The International Space Station has now been orbiting the Earth over 15 times a day for nearly ten years, yet how many of us have actually seen it? The See the ISS website gives all the information needed to find the biggest and most powerful spacecraft ever built as it passes over our heads.
Spotting the ISS with the naked eye is not as difficult as it might seem - providing you know in which direction to look. Although the ISS travels at a speed of 7.7 km per second it is in one of the lowest orbits possible - an approximate 390 km above our heads - and thanks to its large solar wings it is one of the brightest ‘stars’ making it fairly easy to distinguish as it visibly moves across the night sky.
The ISS passes over most points on Earth every day but cannot always be seen. The best time for ISS-gazing is just before dawn or just after sunset, when the observer is in the dark but the ISS is in the sun.
To find out whether the ISS is visible from where you live visit www.esa.int/seeiss and fill in the name of your town.
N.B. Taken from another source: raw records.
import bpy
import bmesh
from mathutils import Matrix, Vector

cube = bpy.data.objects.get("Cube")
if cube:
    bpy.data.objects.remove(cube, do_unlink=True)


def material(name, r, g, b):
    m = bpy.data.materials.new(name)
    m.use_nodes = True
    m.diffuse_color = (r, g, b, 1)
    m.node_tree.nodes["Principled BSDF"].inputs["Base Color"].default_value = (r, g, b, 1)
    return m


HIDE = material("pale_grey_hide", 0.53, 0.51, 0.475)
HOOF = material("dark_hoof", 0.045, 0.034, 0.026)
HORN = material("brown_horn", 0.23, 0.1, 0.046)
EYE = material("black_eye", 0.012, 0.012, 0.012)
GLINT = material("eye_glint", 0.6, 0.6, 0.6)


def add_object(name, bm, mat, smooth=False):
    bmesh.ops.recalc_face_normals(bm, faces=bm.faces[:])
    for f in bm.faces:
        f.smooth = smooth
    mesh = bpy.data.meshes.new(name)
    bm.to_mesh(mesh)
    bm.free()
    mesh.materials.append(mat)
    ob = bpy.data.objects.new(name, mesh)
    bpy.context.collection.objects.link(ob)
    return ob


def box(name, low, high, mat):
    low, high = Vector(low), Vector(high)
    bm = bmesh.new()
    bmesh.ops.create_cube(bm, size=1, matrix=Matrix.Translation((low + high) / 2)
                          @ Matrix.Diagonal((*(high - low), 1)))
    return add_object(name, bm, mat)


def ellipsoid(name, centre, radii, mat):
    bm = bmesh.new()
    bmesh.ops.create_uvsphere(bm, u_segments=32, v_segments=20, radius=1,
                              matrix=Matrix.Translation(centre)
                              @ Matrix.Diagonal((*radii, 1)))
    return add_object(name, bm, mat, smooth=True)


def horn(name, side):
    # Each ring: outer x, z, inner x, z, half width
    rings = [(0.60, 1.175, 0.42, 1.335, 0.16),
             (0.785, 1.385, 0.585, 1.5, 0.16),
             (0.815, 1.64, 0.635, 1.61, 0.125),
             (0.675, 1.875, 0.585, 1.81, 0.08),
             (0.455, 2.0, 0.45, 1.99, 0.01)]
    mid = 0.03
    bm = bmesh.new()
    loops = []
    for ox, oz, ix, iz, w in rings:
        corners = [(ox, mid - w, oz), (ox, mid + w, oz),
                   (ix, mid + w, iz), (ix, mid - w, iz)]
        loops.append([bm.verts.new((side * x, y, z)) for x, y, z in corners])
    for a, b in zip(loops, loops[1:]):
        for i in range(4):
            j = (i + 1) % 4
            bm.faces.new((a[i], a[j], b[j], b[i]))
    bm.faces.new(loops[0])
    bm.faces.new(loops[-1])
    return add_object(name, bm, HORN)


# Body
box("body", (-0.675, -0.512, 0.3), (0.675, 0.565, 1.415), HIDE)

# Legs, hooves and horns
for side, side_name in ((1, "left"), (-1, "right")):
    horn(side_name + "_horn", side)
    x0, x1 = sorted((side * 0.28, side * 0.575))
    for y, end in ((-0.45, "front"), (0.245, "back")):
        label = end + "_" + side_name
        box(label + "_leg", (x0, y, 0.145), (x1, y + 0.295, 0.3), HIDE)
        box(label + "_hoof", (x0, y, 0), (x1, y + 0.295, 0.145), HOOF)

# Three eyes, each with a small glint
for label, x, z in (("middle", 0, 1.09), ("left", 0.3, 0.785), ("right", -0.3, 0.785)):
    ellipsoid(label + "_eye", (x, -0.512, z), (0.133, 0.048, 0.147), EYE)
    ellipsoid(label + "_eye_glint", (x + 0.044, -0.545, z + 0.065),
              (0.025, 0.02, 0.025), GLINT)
If it is visible the site will give you a star map showing where the ISS is, its path over the sky and the exact time when it can be seen.
We are not all astronomers - although being able to spot the ISS may wet our appetites for star gazing - so if you have difficulty with some of the terminology on the site click on the words in blue or check the definitions given below.
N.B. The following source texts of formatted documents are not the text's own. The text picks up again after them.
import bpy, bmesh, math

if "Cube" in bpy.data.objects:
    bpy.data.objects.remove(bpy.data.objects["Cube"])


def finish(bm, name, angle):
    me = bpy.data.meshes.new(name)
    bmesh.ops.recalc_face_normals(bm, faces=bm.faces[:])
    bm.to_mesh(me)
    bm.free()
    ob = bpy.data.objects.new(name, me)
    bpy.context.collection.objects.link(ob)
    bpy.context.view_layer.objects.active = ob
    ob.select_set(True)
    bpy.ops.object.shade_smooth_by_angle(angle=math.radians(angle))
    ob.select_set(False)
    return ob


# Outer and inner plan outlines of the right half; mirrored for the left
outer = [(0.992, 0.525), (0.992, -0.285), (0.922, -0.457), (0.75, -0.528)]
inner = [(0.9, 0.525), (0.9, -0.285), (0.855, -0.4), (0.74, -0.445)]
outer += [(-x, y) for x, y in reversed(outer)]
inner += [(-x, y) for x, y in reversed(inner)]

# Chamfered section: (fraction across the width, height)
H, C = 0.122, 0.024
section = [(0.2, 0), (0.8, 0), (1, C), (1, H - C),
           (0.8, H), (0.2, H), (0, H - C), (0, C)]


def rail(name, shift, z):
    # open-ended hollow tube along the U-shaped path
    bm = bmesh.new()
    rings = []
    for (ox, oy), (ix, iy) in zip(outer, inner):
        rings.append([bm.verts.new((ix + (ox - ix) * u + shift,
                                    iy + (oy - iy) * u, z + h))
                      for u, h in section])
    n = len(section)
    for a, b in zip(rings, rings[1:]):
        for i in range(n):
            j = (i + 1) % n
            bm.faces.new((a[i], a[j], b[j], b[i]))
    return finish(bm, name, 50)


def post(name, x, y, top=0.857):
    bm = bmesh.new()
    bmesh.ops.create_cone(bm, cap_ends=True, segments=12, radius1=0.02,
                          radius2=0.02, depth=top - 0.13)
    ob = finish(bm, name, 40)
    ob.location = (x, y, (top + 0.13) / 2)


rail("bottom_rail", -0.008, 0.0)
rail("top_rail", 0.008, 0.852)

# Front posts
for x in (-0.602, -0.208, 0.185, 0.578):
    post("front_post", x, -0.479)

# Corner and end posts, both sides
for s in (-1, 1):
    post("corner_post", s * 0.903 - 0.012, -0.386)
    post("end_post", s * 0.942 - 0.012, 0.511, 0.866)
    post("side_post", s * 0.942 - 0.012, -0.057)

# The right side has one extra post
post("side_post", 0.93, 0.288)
Some useful terminology
Altitude (astronomical) or elevation: Altitude used in its astronomical sense means the angle up from the horizon. So 0º altitude is exactly on your local horizon and 90º degrees at the zenith or straight up. If the object is below the horizon then the altitude is negative.
Azimuth: This tells you in which direction to look to find a celestial body and is expressed in degrees or points of the compass. It is an angle which increases from the north in a clockwise direction, therefore 0º corresponds to North, 90º is East, 180º is South and 270º is West.
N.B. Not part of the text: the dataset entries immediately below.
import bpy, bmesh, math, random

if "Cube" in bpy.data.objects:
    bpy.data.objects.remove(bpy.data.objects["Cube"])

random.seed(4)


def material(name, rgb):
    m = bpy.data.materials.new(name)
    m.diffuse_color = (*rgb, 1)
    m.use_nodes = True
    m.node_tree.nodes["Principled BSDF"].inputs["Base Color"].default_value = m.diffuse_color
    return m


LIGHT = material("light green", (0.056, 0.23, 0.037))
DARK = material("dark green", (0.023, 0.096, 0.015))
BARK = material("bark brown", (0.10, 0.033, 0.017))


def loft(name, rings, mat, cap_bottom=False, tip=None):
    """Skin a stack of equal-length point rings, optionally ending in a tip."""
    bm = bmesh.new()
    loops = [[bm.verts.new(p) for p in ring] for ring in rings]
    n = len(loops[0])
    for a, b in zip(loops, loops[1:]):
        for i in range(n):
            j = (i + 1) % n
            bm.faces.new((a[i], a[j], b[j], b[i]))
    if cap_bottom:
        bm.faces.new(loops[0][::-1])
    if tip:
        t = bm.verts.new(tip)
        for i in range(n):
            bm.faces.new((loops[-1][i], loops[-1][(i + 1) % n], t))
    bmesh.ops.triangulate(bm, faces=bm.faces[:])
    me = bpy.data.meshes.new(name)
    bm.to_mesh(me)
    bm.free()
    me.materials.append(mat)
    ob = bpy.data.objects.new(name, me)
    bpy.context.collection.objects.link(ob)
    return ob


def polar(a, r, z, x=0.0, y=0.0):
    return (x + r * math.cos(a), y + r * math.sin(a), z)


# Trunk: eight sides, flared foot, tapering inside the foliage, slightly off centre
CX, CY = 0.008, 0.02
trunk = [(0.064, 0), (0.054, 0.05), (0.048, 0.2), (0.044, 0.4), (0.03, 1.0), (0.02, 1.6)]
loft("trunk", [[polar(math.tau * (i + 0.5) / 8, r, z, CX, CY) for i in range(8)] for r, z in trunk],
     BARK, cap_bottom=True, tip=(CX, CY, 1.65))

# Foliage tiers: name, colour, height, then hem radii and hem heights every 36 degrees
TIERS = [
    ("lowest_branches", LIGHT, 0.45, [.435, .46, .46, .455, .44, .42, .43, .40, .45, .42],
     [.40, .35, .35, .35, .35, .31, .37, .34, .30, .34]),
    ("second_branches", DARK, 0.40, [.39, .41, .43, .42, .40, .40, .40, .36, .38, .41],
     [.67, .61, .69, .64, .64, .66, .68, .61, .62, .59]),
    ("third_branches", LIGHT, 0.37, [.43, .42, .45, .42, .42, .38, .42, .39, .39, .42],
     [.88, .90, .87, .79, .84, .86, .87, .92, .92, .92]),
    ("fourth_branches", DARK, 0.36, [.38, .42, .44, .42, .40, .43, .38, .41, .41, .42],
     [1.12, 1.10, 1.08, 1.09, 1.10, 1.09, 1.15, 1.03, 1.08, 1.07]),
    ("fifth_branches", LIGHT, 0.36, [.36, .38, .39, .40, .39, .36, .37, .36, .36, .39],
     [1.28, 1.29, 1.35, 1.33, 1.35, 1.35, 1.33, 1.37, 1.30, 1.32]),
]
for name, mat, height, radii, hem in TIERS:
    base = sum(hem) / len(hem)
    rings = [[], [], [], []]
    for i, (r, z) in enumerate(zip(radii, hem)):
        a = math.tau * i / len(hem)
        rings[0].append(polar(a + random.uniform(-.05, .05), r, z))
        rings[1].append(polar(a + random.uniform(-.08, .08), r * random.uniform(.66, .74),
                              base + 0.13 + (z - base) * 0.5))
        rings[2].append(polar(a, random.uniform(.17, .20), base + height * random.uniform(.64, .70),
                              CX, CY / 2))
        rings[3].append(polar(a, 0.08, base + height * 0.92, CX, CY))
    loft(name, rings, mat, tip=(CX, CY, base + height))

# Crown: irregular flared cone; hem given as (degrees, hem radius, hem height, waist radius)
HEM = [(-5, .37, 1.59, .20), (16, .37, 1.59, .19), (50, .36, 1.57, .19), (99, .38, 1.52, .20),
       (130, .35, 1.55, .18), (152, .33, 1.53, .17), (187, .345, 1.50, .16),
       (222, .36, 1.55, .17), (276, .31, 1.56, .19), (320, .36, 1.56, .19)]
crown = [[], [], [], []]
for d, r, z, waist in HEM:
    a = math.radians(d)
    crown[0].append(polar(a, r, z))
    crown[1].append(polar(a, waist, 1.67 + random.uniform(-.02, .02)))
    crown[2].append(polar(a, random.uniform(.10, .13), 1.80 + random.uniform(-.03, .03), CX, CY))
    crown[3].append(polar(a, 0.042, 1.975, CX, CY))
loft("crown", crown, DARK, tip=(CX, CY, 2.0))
Epoch (astronomical): The date on which the calculations were made.
Horizon (astronomical sense): The great circle dividing the visible part of the sky from the part hidden by the Earth.
Magnitude (Mag): A measure giving the brightness of celestial objects. This was classified in the 2nd century BC by the Greek astronomer Hipparchus of Nicea. He classified the stars into 6 magnitudes where 1 is the brightest and 6 is the faintest visible to the naked eye. Very bright bodies such as Sirius, Venus and the Sun have negative magnitudes
Orbit: The path that a satellite follows around a celestial body. The point furthest away from the Earth is called the apogee and the point nearest is called the perigee. The ISS has an elliptical orbit.
Zenith: The point vertically above an observer, 90º from the horizon.